But there was something preventing me from fully going there. From fully feeling that way. And I never knew it until I read these parts of Brene's book, which totally stopped me in my tracks. 

"I'm not going to allow myself to feel this joy because I know it won't last."

"Acknowledging how grateful I am is an invitation for disaster."

"I'd rather not be joyful than have to wait for the other shoe to drop."

It was that second one that hit me the most. "Acknowledging how grateful I am is an invitation for disaster." 

This is how I feel inside, all the time. This put into words why I have such a problem with gratitude, a problem with joy. In my head, in my body, these things feel too loud. It feels as if, if I am too loud with my feelings, something will notice them and come and take them away. It feels like if I keep quiet and don't let the universe see that I am totally happy then the universe will not kill people and hurt them and take them away from me. It will keep us all safe. If I am quiet, moderately happy, then I can still be learning my life lessons without having to go through any more trauma and tragedy.

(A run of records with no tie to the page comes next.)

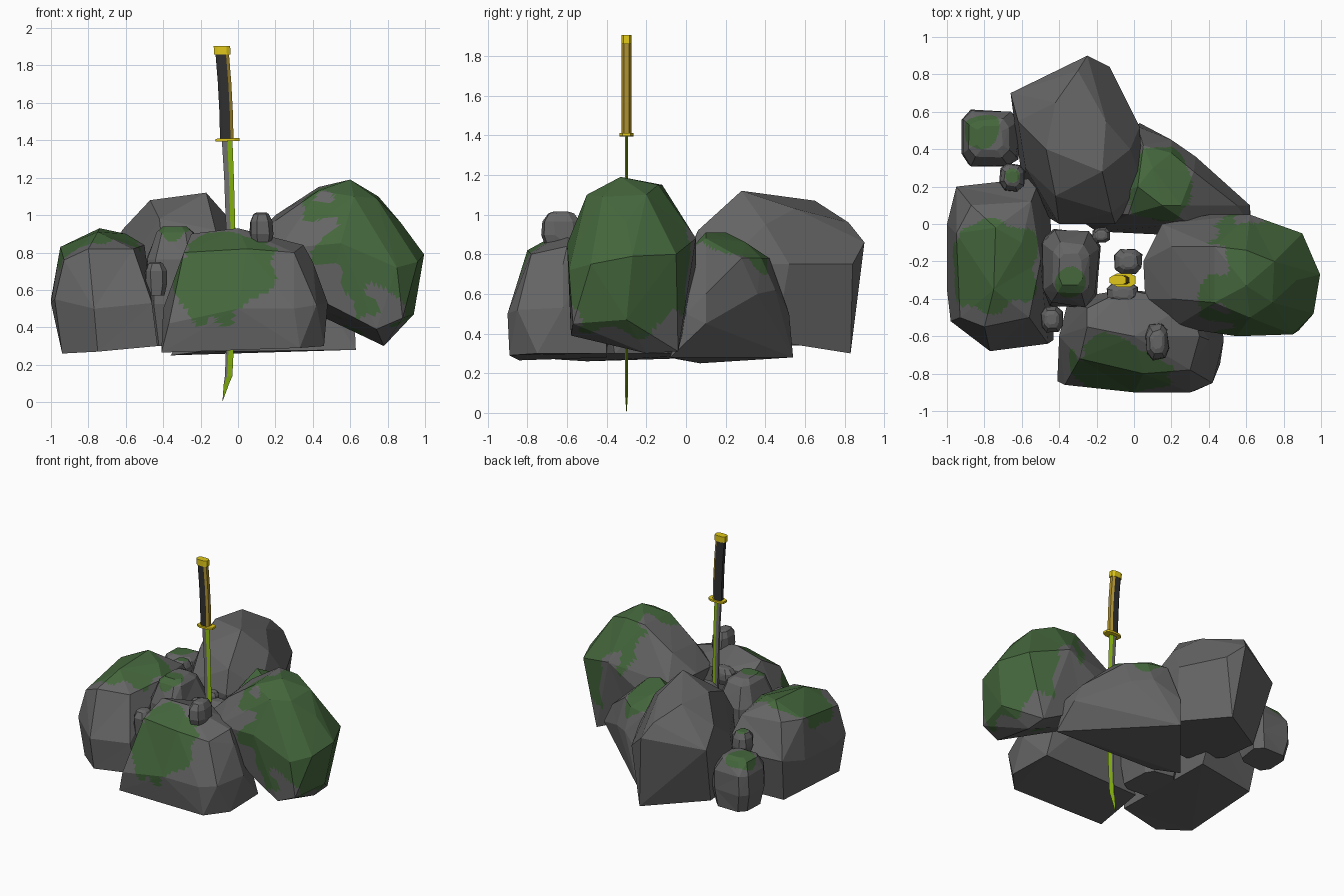
import bpy, bmesh, math, random
from mathutils import Vector, noise

random.seed(4)

def mat(name, c):
    m = bpy.data.materials.new(name)
    m.diffuse_color = (*c, 1)
    return m

STONE = mat("stone", (.13, .13, .13))
MOSS = mat("moss", (.058, .135, .045))
STEEL = mat("steel", (.16, .16, .16))
GREEN = mat("green_edge", (.26, .5, .005))
GOLD = mat("gold", (.75, .58, .01))
BROWN = mat("gold_strip", (.4, .27, .03))
WRAP = mat("dark_wrap", (.03, .03, .03))

def finish(bm, name, mats):
    bmesh.ops.recalc_face_normals(bm, faces=bm.faces)
    me = bpy.data.meshes.new(name)
    bm.to_mesh(me)
    bm.free()
    for m in mats:
        me.materials.append(m)
    ob = bpy.data.objects.new(name, me)
    bpy.context.collection.objects.link(ob)
    return ob

def rock(name, pts, moss=None):
    """Faceted hull; moss = (centre, radii) of an irregular mossy patch."""
    bm = bmesh.new()
    for p in pts:
        bm.verts.new(p)
    r = bmesh.ops.convex_hull(bm, input=bm.verts)
    junk = {e for e in r["geom_interior"] + r["geom_unused"] if isinstance(e, bmesh.types.BMVert)}
    bmesh.ops.delete(bm, geom=list(junk), context='VERTS')
    bmesh.ops.dissolve_limit(bm, angle_limit=math.radians(9), verts=bm.verts, edges=bm.edges)
    if moss:
        bmesh.ops.triangulate(bm, faces=bm.faces)
        bmesh.ops.subdivide_edges(bm, edges=bm.edges, cuts=11, use_grid_fill=True)
        bm.normal_update()
        c, rad = moss
        for f in bm.faces:
            p = f.calc_center_median()
            d = math.sqrt(sum(((p[i] - c[i]) / rad[i]) ** 2 for i in range(3)))
            if d + .35 * noise.noise(p * 7) < 1:
                f.material_index = 1
    return finish(bm, name, [STONE, MOSS])

def pebble(name, c, size, moss=None, power=.7):
    """Small boxy stone: squared-off ring stack with jitter."""
    pts = []
    turn = random.uniform(.3, .7)
    for z, k in ((-1, .8), (-.3, 1), (.45, .95), (.9, .65), (1, .4)):
        for i in range(8):
            a = math.tau * (i + turn) / 8
            q = lambda t: math.copysign(abs(t) ** power, t) * k * random.uniform(.88, 1.04)
            pts.append((c[0] + size[0] * q(math.cos(a)), c[1] + size[1] * q(math.sin(a)), c[2] + size[2] * z))
    return rock(name, pts, moss)

# big boulders
rock("left_boulder", [
    (-.94, -.5, .26), (-.75, -.66, .27), (-.43, -.62, .3), (-.45, .2, .3), (-.92, .14, .28),
    (-1, -.35, .53), (-.98, -.52, .55), (-.77, -.68, .5), (-.46, -.64, .53), (-.95, .2, .6),
    (-.5, .25, .6), (-1, 0, .55), (-.93, -.5, .76), (-.8, -.55, .82), (-.56, -.5, .82),
    (-.95, -.05, .83), (-.87, .1, .84), (-.55, .12, .82), (-.5, -.2, .84),
    (-.75, -.35, .91), (-.74, -.02, .93), (-.6, -.1, .9)],
    ((-.77, -.24, .93), (.31, .26, .24)))
rock("back_boulder", [
    (-.6, .25, .38), (-.6, .56, .35), (-.19, .83, .3), (0, .45, .36), (-.05, .1, .4), (-.45, .03, .42),
    (-.66, .7, .8), (-.25, .9, .86), (-.13, .84, .75), (.03, .52, .75), (.05, .2, .75), (-.1, 0, .75),
    (-.4, 0, .78), (-.58, .3, .75), (-.62, .55, .92), (-.42, .15, .98), (-.12, .06, .92),
    (-.47, .4, 1.08), (-.17, .28, 1.12), (-.15, .55, 1.03), (-.42, .65, 1.07), (-.02, .4, .95), (-.3, .82, .96)],)
rock("back_right_boulder", [
    (.63, -.08, .28), (.62, .1, .45), (.03, .54, .28), (-.36, .07, .25), (-.2, -.04, .27), (.62, 0, .5),
    (.33, .36, .6), (.2, .45, .62), (.02, .52, .5), (.05, .42, .78), (.2, .38, .78), (.32, .28, .78),
    (.55, .1, .6), (.02, .2, .91), (.15, .1, .91), (.25, .1, .88), (.1, .3, .86), (.3, 0, .8), (-.03, .05, .8)],
    ((.14, .24, .88), (.21, .22, .2)))
rock("right_boulder", [
    (.6, -.33, 1.19), (.43, -.42, 1.13), (.43, -.12, 1.15), (.6, -.14, 1.15), (.75, -.2, 1.1), (.74, -.42, 1.09),
    (.62, -.5, 1.1), (.87, -.3, .96), (.2, -.12, 1), (.2, -.4, .97), (.05, -.2, .85), (.06, -.4, .83), (.15, 0, .82),
    (.4, .05, .75), (.62, .05, .88), (.9, -.05, .8), (.995, -.27, .79), (.96, -.48, .75), (.85, -.59, .72),
    (.55, -.6, .85), (.22, -.55, .82), (.94, -.3, .47), (.88, -.57, .45), (.78, -.2, .3), (.78, -.04, .31),
    (.74, -.58, .39), (.47, -.55, .53), (.45, 0, .47), (.15, -.3, .6)],
    ((.82, -.32, .9), (.49, .4, .5)))
rock("front_boulder", [
    (-.41, -.84, .265), (.33, -.89, .29), (.46, -.75, .3), (.45, -.4, .3), (-.35, -.4, .28),
    (-.37, -.86, .42), (0, -.9, .5), (.3, -.9, .5), (.42, -.85, .52), (.48, -.62, .53), (-.4, -.6, .5),
    (-.29, -.72, .8), (.05, -.8, .82), (.3, -.78, .8), (.4, -.62, .75), (-.25, -.55, .9), (0, -.6, .93),
    (.35, -.6, .84), (.3, -.42, .82), (-.05, -.35, .85), (-.25, -.45, .84)],
    ((-.09, -.8, .72), (.29, .25, .29)))

# medium and small stones
pebble("middle_stone", (-.34, -.24, .62), (.165, .22, .32), ((-.34, -.32, .94), (.07, .09, .1)), .5)
pebble("back_left_stone", (-.77, .46, .53), (.175, .165, .19), ((-.82, .51, .72), (.11, .1, .12)), .5)
for i, (c, s) in enumerate([
        ((.125, -.63, .925), (.068, .1, .09)), ((-.44, -.51, .66), (.065, .075, .09)),
        ((-.03, -.2, .74), (.08, .075, .07)), ((-.06, -.37, .81), (.09, .06, .06)),
        ((-.175, -.06, .74), (.05, .045, .05)), ((-.65, .25, .7), (.07, .08, .08))]):
    pebble(f"pebble_{i + 1}", c, s, ((-.65, .26, .79), (.04, .04, .06)) if i == 5 else None)

# sword
YC = -.3

def loft(name, sections, mats, side_mats):
    """Bridge equal-sized rings; side_mats gives a material index per side."""
    bm = bmesh.new()
    rings = [[bm.verts.new(p) for p in s] for s in sections]
    n = len(rings[0])
    for a, b in zip(rings, rings[1:]):
        for i in range(n):
            j = (i + 1) % n
            bm.faces.new((a[i], a[j], b[j], b[i])).material_index = side_mats[i]
    bm.faces.new(rings[0])
    bm.faces.new(rings[-1])
    return finish(bm, name, mats)

def blade_ring(z, x0, xm, x1, t=.008):
    return [(x0, YC - t, z), (xm, YC - t, z), (x1, YC, z), (xm, YC + t, z), (x0, YC + t, z)]

loft("blade", [blade_ring(.005, -.083, -.0825, -.082, .001), blade_ring(.1, -.076, -.073, -.047),
               blade_ring(.14, -.07, -.058, -.03), blade_ring(.35, -.062, -.047, -.02),
               blade_ring(.65, -.06, -.04, -.014), blade_ring(.95, -.065, -.041, -.015),
               blade_ring(1.2, -.074, -.048, -.022), blade_ring(1.41, -.087, -.058, -.03)],
     [STEEL, GREEN], [0, 1, 1, 0, 0])

def oct_ring(z, cx, hx, hy, tilt=0):
    k = .55
    return [(cx + hx * u, YC + hy * v, z + tilt * hx * u) for u, v in
            ((1, -k), (1, k), (k, 1), (-k, 1), (-1, k), (-1, -k), (-k, -1), (k, -1))]

loft("guard", [oct_ring(1.395, -.055, .064, .036, .03), oct_ring(1.41, -.055, .064, .036, .03)], [GOLD], [0] * 8)
loft("grip", [oct_ring(1.41, -.06, .036, .024), oct_ring(1.56, -.064, .036, .024),
              oct_ring(1.71, -.072, .036, .024), oct_ring(1.87, -.085, .036, .024)],
     [WRAP, BROWN], [1, 1, 0, 0, 0, 0, 0, 1])
loft("pommel", [oct_ring(1.86, -.084, .044, .026), oct_ring(1.905, -.086, .044, .026)], [GOLD], [0] * 8)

These are not conscious thoughts. I never put them into words before, in the right way. I never had something hit me in the way this did. Because this proves to me that me feeling scared is not my intuition - it's scientific in a way, it's a normal response to anxiety and tragedy. 

Brene writes, "We are afraid to lose what we love the most, and we hate that there are no guarantees. We think not being grateful and not feeling joy will make it hurt less. We think if we can beat vulnerability to the punch by imagining loss, we'll suffer less."

If I can just imagine the loss already, I won't be surprised by it, won't be caught off guard. I won't have gotten my hopes up for nothing.

The problem with this is that our times of joy are actually what allow us to move through tragedy. They sustain us. So if we don't experience them, when tragedy hits, we are hit harder than we would be otherwise.

So how does this relate to gratitude?

Well, Brene says that gratitude is the stepping stone to joy. She studied thousands and thousands of people who live truly joyful lives. She concluded that the one thing they all have in common is... a gratitude practice.

This does not mean aimlessly wandering about the day, once in a while thinking, yep, I'm grateful.

This means an actual practice. A tangible practice.  One where we sit down and write out what we're grateful for, every day. One where we paint what we're grateful for, create around what we're grateful for. Making time and space for it. A practice where we worship how grateful we feel every day for anything at all.

This can and will look so different depending on the person. But it must happen.

I have such resistance to starting a gratitude practice, I will be totally honest with you. It feels stupid and it feels annoying. I feel annoyance toward people who are "so grateful" all the time. And mostly, it feels really vulnerable and really scary to me.

But. I want to feel joy again. And it seems like gratitude - an active practice of it - could be the key to unlocking that for me.

So I'm going to try it. I will keep you updated on how it goes. 

Please let me know if you struggle with this and if you want to try it too. Wondering if we can start a 30-day challenge or something similar. ;-)